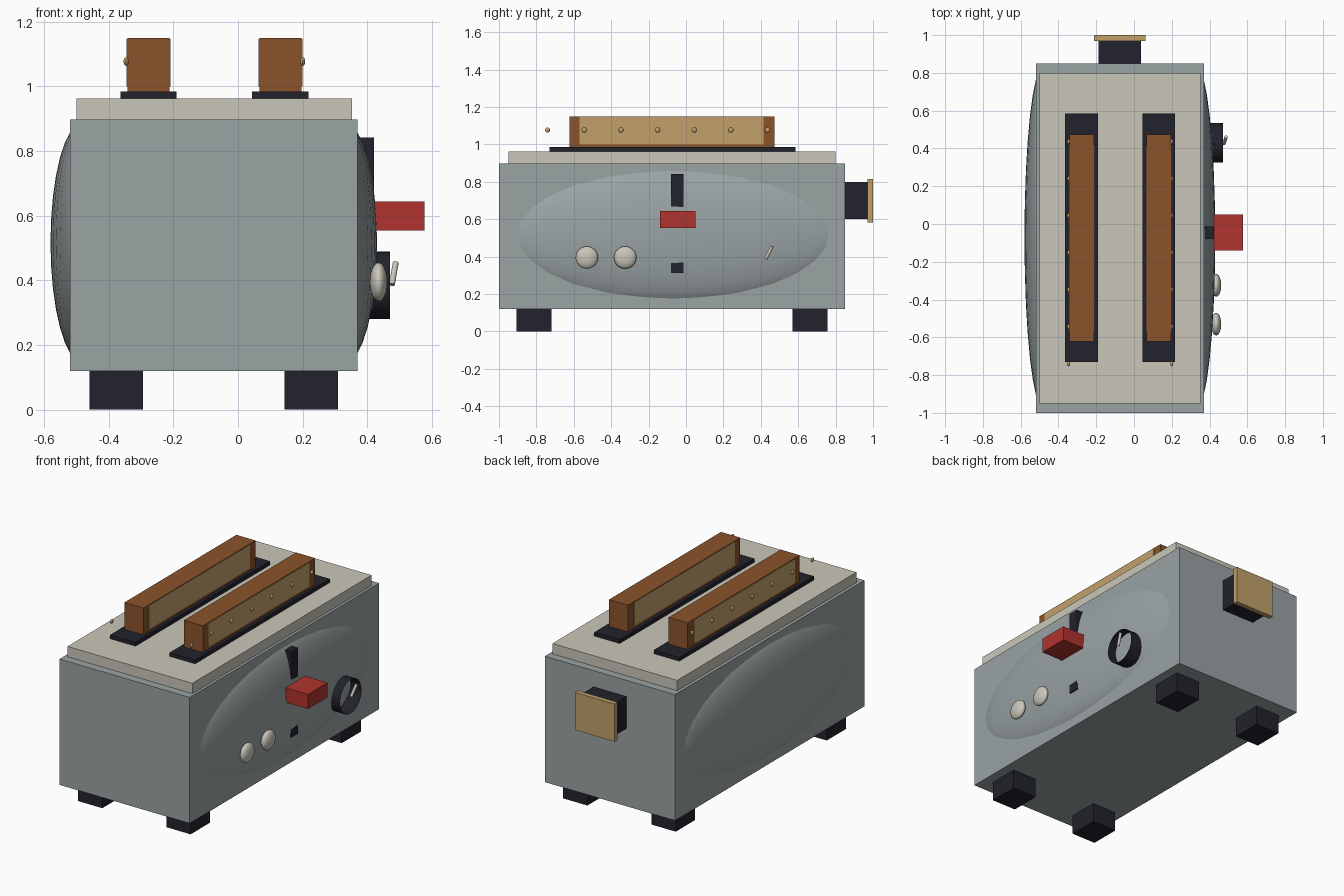
import bpy, math
from mathutils import Vector

if "Cube" in bpy.data.objects:
    bpy.data.objects.remove(bpy.data.objects["Cube"])


def material(name, rgb):
    """Flat colour given as 0-255 sRGB, stored linear."""
    m = bpy.data.materials.new(name)
    lin = [((c / 255 + 0.055) / 1.055) ** 2.4 for c in rgb]
    m.diffuse_color = (*lin, 1)
    m.use_nodes = True
    m.node_tree.nodes["Principled BSDF"].inputs["Base Color"].default_value = m.diffuse_color
    return m


GREY = material("grey enamel", (154, 163, 164))
CREAM = material("cream", (202, 198, 186))
DARK = material("dark plastic", (34, 34, 44))
CRUST = material("crust brown", (138, 83, 43))
CRUMB = material("crumb tan", (194, 161, 107))
RED = material("lever red", (176, 52, 46))


def finish(name, mat, smooth=False):
    ob = bpy.context.object
    ob.name = name
    ob.data.materials.append(mat)
    if smooth:
        bpy.ops.object.shade_smooth_by_angle(angle=math.radians(40))
    return ob


def box(name, mat, x, y, z):
    """Box from (min, max) pairs."""
    spans = (x, y, z)
    bpy.ops.mesh.primitive_cube_add(size=1, location=[(a + b) / 2 for a, b in spans])
    bpy.context.object.scale = [b - a for a, b in spans]
    bpy.ops.object.transform_apply(location=False, rotation=False, scale=True)
    return finish(name, mat)


def ellipsoid(name, mat, loc, radii, segs=32, rings=16):
    bpy.ops.mesh.primitive_uv_sphere_add(segments=segs, ring_count=rings, radius=1, location=loc)
    bpy.context.object.scale = radii
    bpy.ops.object.transform_apply(location=False, rotation=False, scale=True)
    return finish(name, mat, True)


CX = -0.075  # middle of the body

# Body, top plate and bulging sides
box("body", GREY, (-0.52, 0.37), (-1.0, 0.85), (0.12, 0.898))
box("top_plate", CREAM, (-0.50, 0.353), (-0.95, 0.80), (0.89, 0.962))
for side, label in ((-1, "left"), (1, "right")):
    ellipsoid(label + "_bulge", GREY, (CX + side * 0.405, -0.07, 0.517), (0.10, 0.91, 0.372))

# Feet
for sx in (-1, 1):
    for y0 in (-0.905, 0.57):
        x = CX + sx * 0.302
        box("foot", DARK, (x - 0.083, x + 0.083), (y0, y0 + 0.187), (0, 0.13))

# Slots with bread slices
for sx in (-1, 1):
    x = CX + 0.002 + sx * 0.204
    box("slot", DARK, (x - 0.087, x + 0.087), (-0.73, 0.585), (0.95, 0.985))
    box("bread_crust", CRUST, (x - 0.065, x + 0.065), (-0.622, 0.473), (0.97, 1.15))
    for s in (-1, 1):
        f = x + s * 0.0645
        box("bread_crumb", CRUMB, (f - 0.0035, f + 0.0035), (-0.57, 0.415), (1.0, 1.146))
    # row of beads on the outer face, the first one beyond the slice
    for i in range(7):
        ellipsoid("bead", CRUMB, (x + sx * 0.069, -0.74 + i * 0.196, 1.077),
                  (0.008, 0.0135, 0.0135), 12, 8)

# Back handle
box("handle_stem", DARK, (-0.188, 0.037), (0.84, 0.975), (0.60, 0.798))
box("handle_plate", CRUMB, (-0.212, 0.06), (0.97, 1.0), (0.582, 0.815))

# Lever and its track, mostly sunk into the bulge
box("lever_track", DARK, (0.36, 0.421), (-0.08, -0.014), (0.312, 0.842))
box("lever", RED, (0.38, 0.577), (-0.14, 0.05), (0.554, 0.644))

# Round buttons
for y in (-0.53, -0.325):
    ellipsoid("button", CREAM, (0.435, y, 0.395), (0.027, 0.06, 0.06), 24, 12)

# Dial: open ring with a slanted pointer
bpy.ops.mesh.primitive_cylinder_add(vertices=32, radius=0.105, depth=0.11, end_fill_type='NOTHING',
                                    location=(0.415, 0.43, 0.385), rotation=(0, math.pi / 2, 0))
finish("dial_ring", DARK, True)
a, b = Vector((0.476, 0.425, 0.387)), Vector((0.488, 0.461, 0.455))
bpy.ops.mesh.primitive_cylinder_add(vertices=16, radius=0.009, depth=(b - a).length, location=(a + b) / 2)
bpy.context.object.rotation_euler = (b - a).to_track_quat('Z', 'Y').to_euler()
finish("dial_pointer", CREAM, True)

──────────────────────────────

# Work task:
All that is needed is the exact run of lines above from the line containing "(176, 52, 46))" through the line containing "bpy.context.object.scale = radii", both of them included.

# Answer section:
RED = material("lever red", (176, 52, 46))


def finish(name, mat, smooth=False):
    ob = bpy.context.object
    ob.name = name
    ob.data.materials.append(mat)
    if smooth:
        bpy.ops.object.shade_smooth_by_angle(angle=math.radians(40))
    return ob


def box(name, mat, x, y, z):
    """Box from (min, max) pairs."""
    spans = (x, y, z)
    bpy.ops.mesh.primitive_cube_add(size=1, location=[(a + b) / 2 for a, b in spans])
    bpy.context.object.scale = [b - a for a, b in spans]
    bpy.ops.object.transform_apply(location=False, rotation=False, scale=True)
    return finish(name, mat)


def ellipsoid(name, mat, loc, radii, segs=32, rings=16):
    bpy.ops.mesh.primitive_uv_sphere_add(segments=segs, ring_count=rings, radius=1, location=loc)
    bpy.context.object.scale = radii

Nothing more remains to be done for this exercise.